Switch to blocks could benefit athletics, but questions remain
By Stephen Herzog - email@example.com
April 17, 2010 at 9:05 p.m.
Updated April 16, 2010 at 11:17 p.m.
Anytime a significant change is made, it's only a matter of time before the questions start rolling in.
As Memorial High School becomes Victoria East and Victoria West in the next school year, there will be changes across the board.
One of those changes is a switch from a seven-period day to a block schedule, in which students will have four longer periods each day, alternating classes every other day.
It could take some getting used to for students and teachers alike, but what does this mean for athletics?
According to Ralph Escalona, VISD athletic director, it doesn't make much of a difference.
"It doesn't affect athletics hardly at all," Escalona said.
There will still be an athletic period every day, unlike most classes which will meet every other day.
But University Interscholastic League rules allow only an hour during school each day to be devoted to athletics.
Because of that, the athletic period will share a block with a study hall.
Escalona said the details are still being worked out, but coaches will have the option of holding a study hall first and then having a work out, or holding a work out first, then finishing with a study hall.
"Most coaches are already familiar with the block schedule," Escalona said. "So there's not much that changes."
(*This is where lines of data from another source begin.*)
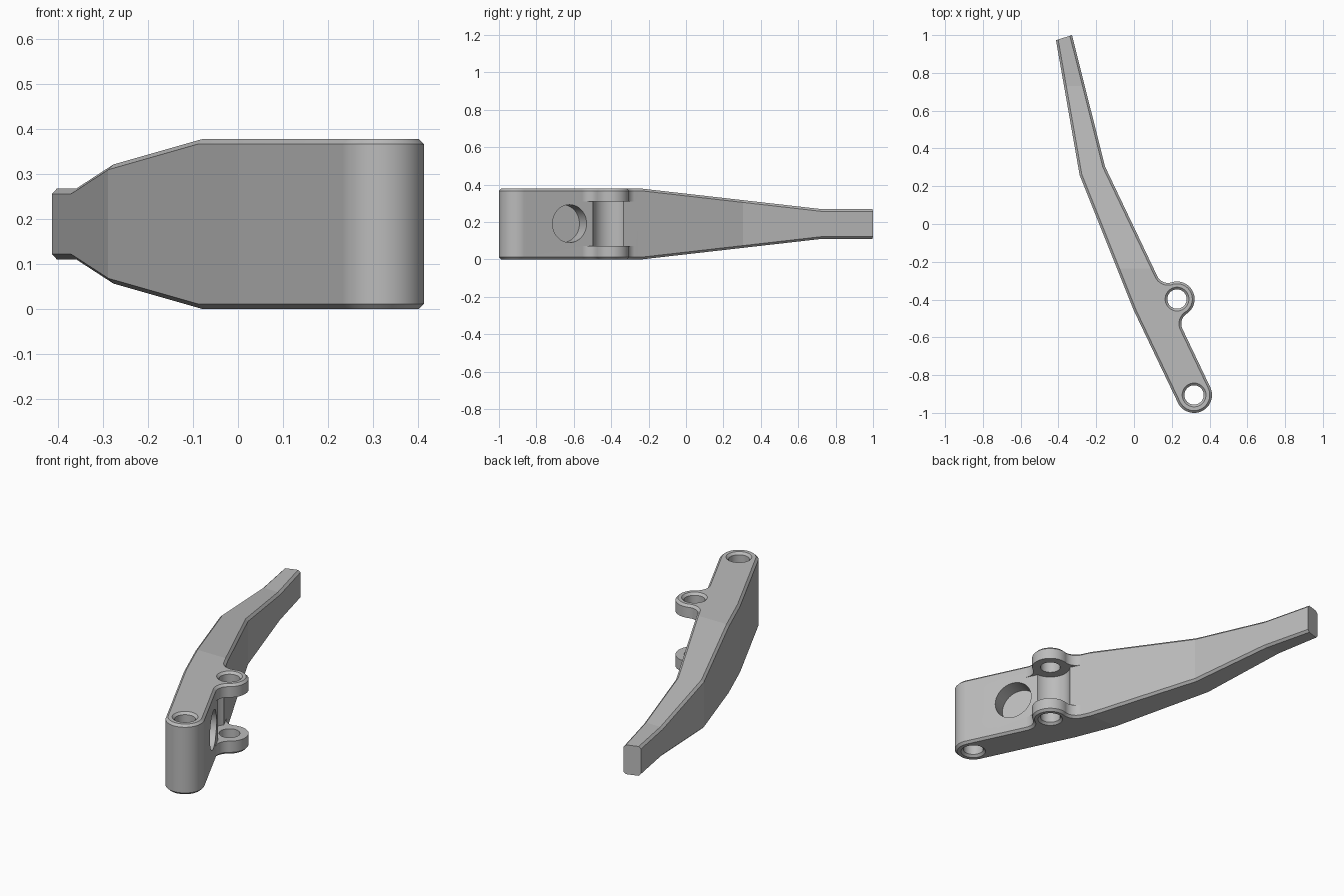
import bpy, bmesh, math
from math import sin, cos, radians, degrees, pi
from mathutils import Vector, Matrix

cube = bpy.data.objects.get("Cube")
if cube:
    bpy.data.objects.remove(cube)

HEIGHT = 0.378
END = Vector((0.318, -0.905))       # centre of the rounded end
END_R = 0.095
TURN = radians(-64.5)               # heading of the arm's straight part
LUG = (-0.497, 0.137)               # lug centre, measured along / across the arm
LUG_R, FILLET_R, POCKET_R = 0.093, 0.063, 0.1
PIN_R, CHAMFER = 0.051, 0.012


def world(p):
    """Arm coordinates (along, across) to plan coordinates."""
    x, y = p
    return (END.x + x * cos(TURN) - y * sin(TURN),
            END.y + x * sin(TURN) + y * cos(TURN))


def arc(centre, radius, start, stop):
    steps = max(2, math.ceil(abs(stop - start) / 2.5))
    angles = [radians(start + (stop - start) * i / steps) for i in range(steps + 1)]
    return [(centre[0] + radius * cos(a), centre[1] + radius * sin(a)) for a in angles]


def prism(bm, outline, low, high):
    base = bm.faces.new([bm.verts.new((x, y, low)) for x, y in outline])
    side = bmesh.ops.extrude_face_region(bm, geom=[base])
    moved = [v for v in side["geom"] if isinstance(v, bmesh.types.BMVert)]
    bmesh.ops.translate(bm, verts=moved, vec=(0, 0, high - low))
    bmesh.ops.recalc_face_normals(bm, faces=bm.faces)


def make_object(name, bm):
    mesh = bpy.data.meshes.new(name)
    bm.to_mesh(mesh)
    bm.free()
    obj = bpy.data.objects.new(name, mesh)
    bpy.context.collection.objects.link(obj)
    return obj


def pin_cutter(name, centre):
    """Round bore that widens at the top and bottom faces."""
    bm = bmesh.new()
    wide = PIN_R + 2 * CHAMFER
    levels = [(-CHAMFER, wide), (CHAMFER, PIN_R),
              (HEIGHT - CHAMFER, PIN_R), (HEIGHT + CHAMFER, wide)]
    rings = []
    for z, r in levels:
        rings.append([bm.verts.new((x, y, z)) for x, y in arc(centre, r, 0, 360)[:-1]])
    for a, b in zip(rings, rings[1:]):
        for i in range(len(a)):
            j = (i + 1) % len(a)
            bm.faces.new((a[i], a[j], b[j], b[i]))
    bm.faces.new(rings[0])
    bm.faces.new(rings[-1])
    bmesh.ops.recalc_face_normals(bm, faces=bm.faces)
    return make_object(name, bm)


# Arm outline: straight edge, lug blended by two fillets, round end, bent back edge
rise = LUG[1] - END_R
span = math.sqrt((LUG_R + FILLET_R) ** 2 - (FILLET_R - rise) ** 2)
tilt = degrees(math.atan2(rise - FILLET_R, span))
local = [(-1.295, END_R)]
local += arc((LUG[0] - span, END_R + FILLET_R), FILLET_R, -90, tilt)
local += arc(LUG, LUG_R, 180 + tilt, -tilt)[1:-1]
local += arc((LUG[0] + span, END_R + FILLET_R), FILLET_R, 180 - tilt, 270)
local += arc((0, 0), END_R, 90, -90)
outline = [(-0.328, 1.0)] + [world(p) for p in local]
outline += [(0.0, -0.46), (-0.288, 0.26), (-0.413, 0.973)]

# Arm body, tapered in height towards the tip
bm = bmesh.new()
prism(bm, outline, 0, HEIGHT)
TAPER_START, TAPER_END, TAPER = -0.235, 0.73, 0.11
for y in (TAPER_START, TAPER_END):
    bmesh.ops.bisect_plane(bm, geom=bm.verts[:] + bm.edges[:] + bm.faces[:],
                           plane_co=(0, y, 0), plane_no=(0, 1, 0))
for v in bm.verts:
    t = (v.co.y - TAPER_START) / (TAPER_END - TAPER_START)
    drop = TAPER * min(max(t, 0), 1)
    v.co.z += drop if v.co.z < HEIGHT / 2 else -drop
bm.normal_update()

# Chamfer the long top and bottom rims, leaving the tip square
rim = []
for e in bm.edges:
    flat = sum(abs(f.normal.z) > 0.9 for f in e.link_faces)
    at_tip = all(v.co.y > 0.95 for v in e.verts)
    if flat == 1 and not at_tip:
        rim.append(e)
bmesh.ops.bevel(bm, geom=rim, offset=CHAMFER, segments=1, affect='EDGES',
                clamp_overlap=False)
bmesh.ops.recalc_face_normals(bm, faces=bm.faces)
arm = make_object("lever_arm", bm)

# Slot between the two lugs, with a round pocket sunk into the arm
bm = bmesh.new()
line = END_R - 0.0008
dip = degrees(math.asin((LUG[1] - line) / POCKET_R))
slot = [(LUG[0] - span - 0.005, line)]
slot += arc(LUG, POCKET_R, 180 + dip, 360 - dip)
slot += [(LUG[0] + span + 0.005, line), (LUG[0] + span + 0.005, 0.4),
         (LUG[0] - span - 0.005, 0.4)]
prism(bm, [world(p) for p in slot], 0.072, 0.308)
cutters = [make_object("lug_slot_cutter", bm)]

# Pin bores
cutters.append(pin_cutter("end_bore_cutter", END))
cutters.append(pin_cutter("lug_bore_cutter", world(LUG)))

# Blind round recess in the side of the arm
bm = bmesh.new()
DEPTH = 0.09
prism(bm, arc((0, 0), 0.101, 0, 360)[:-1], -DEPTH, DEPTH)
x, y = world((-0.268, END_R))
normal = Vector((-sin(TURN), cos(TURN), 0))
turn = normal.to_track_quat('Z', 'Y').to_matrix().to_4x4()
bm.transform(Matrix.Translation((x, y, 0.191)) @ turn)
cutters.append(make_object("side_recess_cutter", bm))

# Cut everything out of the arm
bpy.context.view_layer.objects.active = arm
for cutter in cutters:
    mod = arm.modifiers.new(cutter.name, 'BOOLEAN')
    mod.operation = 'DIFFERENCE'
    mod.solver = 'EXACT'
    mod.object = cutter
    bpy.ops.object.modifier_apply(modifier=mod.name)
for cutter in cutters:
    bpy.data.objects.remove(cutter)

# Plain grey metal
grey = bpy.data.materials.new("plain_grey")
grey.use_nodes = True
colour = (0.5, 0.5, 0.5, 1)
grey.diffuse_color = colour
grey.node_tree.nodes["Principled BSDF"].inputs["Base Color"].default_value = colour
arm.data.materials.clear()
arm.data.materials.append(grey)

# Smooth the curved walls, keep every bend crisp
bpy.ops.object.select_all(action='DESELECT')
arm.select_set(True)
bpy.ops.object.shade_smooth_by_angle(angle=radians(3))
Still, for those who aren't familiar with how the block schedule works, there are still unanswered questions.
Phyllis Keller has triplets in the VISD system. Two play tennis, and one is in band.
She has a few questions that still haven't been answered.
She e-mailed an official at the school to ask about the reasons for the switch to block schedules, but she hasn't heard back.
"I was told the block system is typically more expensive," Keller said. "I don't know it that's true, but I'd like to know."
She said she spoke to coaches from the Corpus Christi area whose schools had switched from block to standard schedules because it was more cost-effective for the school district.
She also wonders how students and teachers will be affected by the change academically.
And for student athletes, she said she's unsure if study hall will be a good use of time.
"How can that study hall count toward their degree credits?" she asked.
Keller said all her questions may have good answers, but she hasn't heard them yet.
"We're very excited about the two high schools," she said. "I'd just like to have a response."
But most of her concerns lie within academics. She said it seems like athletics will be mostly unchanged.
Besides the new system having few issues for athletics, Escalona said he believes it will actually be beneficial.
"There's really no negative. I feel like it's a better situation for athletics," Escalona said.
He said it gives coaches some flexibility in how to best utilize their athletic period, and the additional study hall time is a great addition.
"That's another positive," he said. "It allows coaches to stay on top of kids' grades with that additional 30 minutes for study hall.
"It's a great situation for athletics."